Investment with Chinese Characteristics

  • Mark A. De Weaver


An analysis of investment cycles must begin with the underlying economic system that gives rise to them. In China, the system is essentially socialist. The main players are state-owned enterprises and local governments; the rules of the game are primarily a consequence of public ownership. This chapter focuses on these “Chinese characteristics,” describing the nature and extent of the state’s role in investment.


State Sector China Statistical Yearbook Limited Liability Company Chinese Characteristic Asset Investment 
These keywords were added by machine and not by the authors.
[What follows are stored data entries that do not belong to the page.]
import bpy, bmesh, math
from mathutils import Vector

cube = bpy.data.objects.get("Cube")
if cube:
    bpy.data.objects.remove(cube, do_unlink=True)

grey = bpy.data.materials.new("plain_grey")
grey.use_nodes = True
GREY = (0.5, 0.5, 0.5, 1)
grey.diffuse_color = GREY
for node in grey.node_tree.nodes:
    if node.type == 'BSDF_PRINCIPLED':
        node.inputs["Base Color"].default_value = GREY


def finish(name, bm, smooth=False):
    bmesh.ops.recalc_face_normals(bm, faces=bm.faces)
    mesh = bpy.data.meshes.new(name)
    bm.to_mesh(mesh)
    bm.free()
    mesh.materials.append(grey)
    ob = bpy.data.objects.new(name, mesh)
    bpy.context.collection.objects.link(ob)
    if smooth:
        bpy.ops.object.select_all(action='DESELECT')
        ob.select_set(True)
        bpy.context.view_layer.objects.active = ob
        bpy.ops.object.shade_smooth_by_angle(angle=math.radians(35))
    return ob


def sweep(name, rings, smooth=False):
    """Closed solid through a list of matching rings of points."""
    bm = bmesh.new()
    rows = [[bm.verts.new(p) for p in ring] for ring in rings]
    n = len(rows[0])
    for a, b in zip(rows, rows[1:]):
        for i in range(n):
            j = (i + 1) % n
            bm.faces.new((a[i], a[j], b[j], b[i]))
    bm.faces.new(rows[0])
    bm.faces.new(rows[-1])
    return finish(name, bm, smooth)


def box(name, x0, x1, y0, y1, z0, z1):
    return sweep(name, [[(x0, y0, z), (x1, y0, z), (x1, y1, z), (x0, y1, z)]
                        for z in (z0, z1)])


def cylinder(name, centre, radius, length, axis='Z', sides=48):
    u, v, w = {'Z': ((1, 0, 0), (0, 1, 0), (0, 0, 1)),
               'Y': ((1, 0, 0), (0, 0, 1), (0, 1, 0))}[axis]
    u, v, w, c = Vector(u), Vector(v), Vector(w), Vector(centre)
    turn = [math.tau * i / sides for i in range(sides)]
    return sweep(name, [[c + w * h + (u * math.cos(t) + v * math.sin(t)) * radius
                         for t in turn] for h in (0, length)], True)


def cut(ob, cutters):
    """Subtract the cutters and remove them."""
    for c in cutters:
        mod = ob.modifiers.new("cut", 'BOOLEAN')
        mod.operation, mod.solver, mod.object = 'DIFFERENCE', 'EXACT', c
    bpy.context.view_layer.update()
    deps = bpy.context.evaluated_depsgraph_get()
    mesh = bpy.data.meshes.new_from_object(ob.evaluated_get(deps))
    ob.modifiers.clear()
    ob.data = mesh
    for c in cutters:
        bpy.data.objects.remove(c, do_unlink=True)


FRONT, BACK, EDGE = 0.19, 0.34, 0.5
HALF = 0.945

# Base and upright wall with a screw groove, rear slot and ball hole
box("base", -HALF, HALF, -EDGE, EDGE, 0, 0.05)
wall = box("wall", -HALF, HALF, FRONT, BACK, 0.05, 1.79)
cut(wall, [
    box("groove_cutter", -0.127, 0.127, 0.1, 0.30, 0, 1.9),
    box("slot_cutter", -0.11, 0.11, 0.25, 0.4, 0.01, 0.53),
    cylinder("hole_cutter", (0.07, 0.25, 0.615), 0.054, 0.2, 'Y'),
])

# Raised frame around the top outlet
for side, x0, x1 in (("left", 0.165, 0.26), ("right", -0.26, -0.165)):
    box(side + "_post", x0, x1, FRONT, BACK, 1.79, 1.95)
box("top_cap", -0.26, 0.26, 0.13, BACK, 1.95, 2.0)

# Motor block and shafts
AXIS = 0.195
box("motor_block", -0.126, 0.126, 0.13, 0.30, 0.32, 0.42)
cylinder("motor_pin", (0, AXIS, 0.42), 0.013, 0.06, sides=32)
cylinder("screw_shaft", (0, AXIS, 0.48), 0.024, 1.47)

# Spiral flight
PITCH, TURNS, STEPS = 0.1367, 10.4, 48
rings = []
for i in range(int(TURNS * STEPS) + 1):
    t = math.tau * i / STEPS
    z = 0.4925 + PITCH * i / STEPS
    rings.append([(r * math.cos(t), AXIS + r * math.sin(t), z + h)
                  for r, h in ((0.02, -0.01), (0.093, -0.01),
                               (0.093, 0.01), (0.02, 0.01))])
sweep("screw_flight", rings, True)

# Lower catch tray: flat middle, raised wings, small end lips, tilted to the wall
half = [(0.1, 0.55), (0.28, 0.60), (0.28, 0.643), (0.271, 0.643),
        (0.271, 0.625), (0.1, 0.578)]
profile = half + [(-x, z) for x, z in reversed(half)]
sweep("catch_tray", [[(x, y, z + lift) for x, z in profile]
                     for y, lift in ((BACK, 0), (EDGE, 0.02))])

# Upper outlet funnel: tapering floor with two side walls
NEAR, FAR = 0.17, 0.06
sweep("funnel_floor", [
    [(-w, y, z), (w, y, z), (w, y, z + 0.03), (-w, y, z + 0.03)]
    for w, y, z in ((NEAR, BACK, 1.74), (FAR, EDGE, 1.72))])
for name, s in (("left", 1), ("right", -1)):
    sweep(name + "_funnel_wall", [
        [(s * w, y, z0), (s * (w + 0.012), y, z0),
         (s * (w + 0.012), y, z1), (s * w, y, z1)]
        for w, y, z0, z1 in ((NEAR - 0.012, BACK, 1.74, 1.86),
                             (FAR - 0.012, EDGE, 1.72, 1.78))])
This process is experimental and the keywords may be updated as the learning algorithm improves.


  1. 2.
    John Locke, Two Treatises of Government (London: Thomas Tegg, 1823), 118.Google Scholar
  2. 4.
    Karl A. Wittfogel, Oriental Despotism: A Comparative Study of Total Power (New Haven: Yale University Press, 1957).Google Scholar
  3. 5.
    Mark Elvin, The Retreat of the Elephants: An Environmental History of China (New Haven: Yale University Press, 2004), 128.Google Scholar
  4. 9.
    Robert B. Marks, Tigers, Rice, Silk, and Silt: Environment and Economy in Late Imperial South China (Cambridge: Cambridge University Press, 1998), 106.CrossRefGoogle Scholar
  5. 12.
    X. L. Ding, “The Illicit Asset Stripping of Chinese State Firms.” The China Journal 43 (January 2000): 2.Google Scholar
  6. 13.
    Armen Alchian. “Property Rights,”, The New Palgrave: A Dictionary of Economics, ed. John Eatwell, Murray Milgate, and Peter Newman (London: Macmillan Press, 1987), 1032.Google Scholar
  7. 14.
    Yoram Barzel, Economic Analysis of Property Rights (Cambridge: Cambridge University Press, 1997), 132–138.CrossRefGoogle Scholar
  8. 16.
    Robin Dean and Tobias Damm-Luhr, “A Current Review of Chinese LandUse Law and Policy: A ‘Breakthrough’ in Rural Reform?” UCLA Pacific Rim Law and Policy Journal 19, no 1 (2010): 150–151, Scholar
  9. 18.
    He Qinglian, “‘Land Enclosure Movement’ Feeds Chinese Local Governments.” Epoch Times, June 19, 2006,,%20china.htm.Google Scholar
  10. 19.
    Gregory M. Stein, “Acquiring Land Use Rights in Today’s China: A Snapshot from on the Ground.” UCLA Pacific Basin Law Journal 24, no 1 (2006):31, 942813Google Scholar
  11. 20.
    Freedom House, Freedom in the World 2011China, June 17, 2011, Scholar
  12. 22.
    He Qinglian, “The Land-Enclosure Movement of the 1990s.” The Chinese Economy 33, no 3 (2000): 57–88.CrossRefGoogle Scholar
  13. 25.
    National Bureau of Statistics, ZhongguoTongjiNianjian 2011 [China Statistical Yearbook 2011] (Beijing: China Statistics Press, 2011), Table 5–4.Google Scholar
  14. 27.
    Huang Yasheng, Capitalism with Chinese Characteristics: Entrepreneurship and the State (Cambridge: Cambridge University Press, 2008), 16–17.Google Scholar
  15. 29.
    Vladimir I. Lenin, “Five Years of the Russian Revolution and the Prospects of the World Revolution.” Report to the Fourth Congress of the Communist International, November 13, 1922. V. I. Lenin Internet Archive 2002, Scholar
  16. 33.
    Unirule Institute of Economics, “Guoyou Qiye de Xingzhi, Biaoxianyu Gaige” [The Nature, Performance, and Reform of the State-owned Enterprises], 2011: 6, Scholar

Copyright information

© Mark A. DeWeaver 2012

Authors and Affiliations

  • Mark A. De Weaver

There are no affiliations available

Personalised recommendations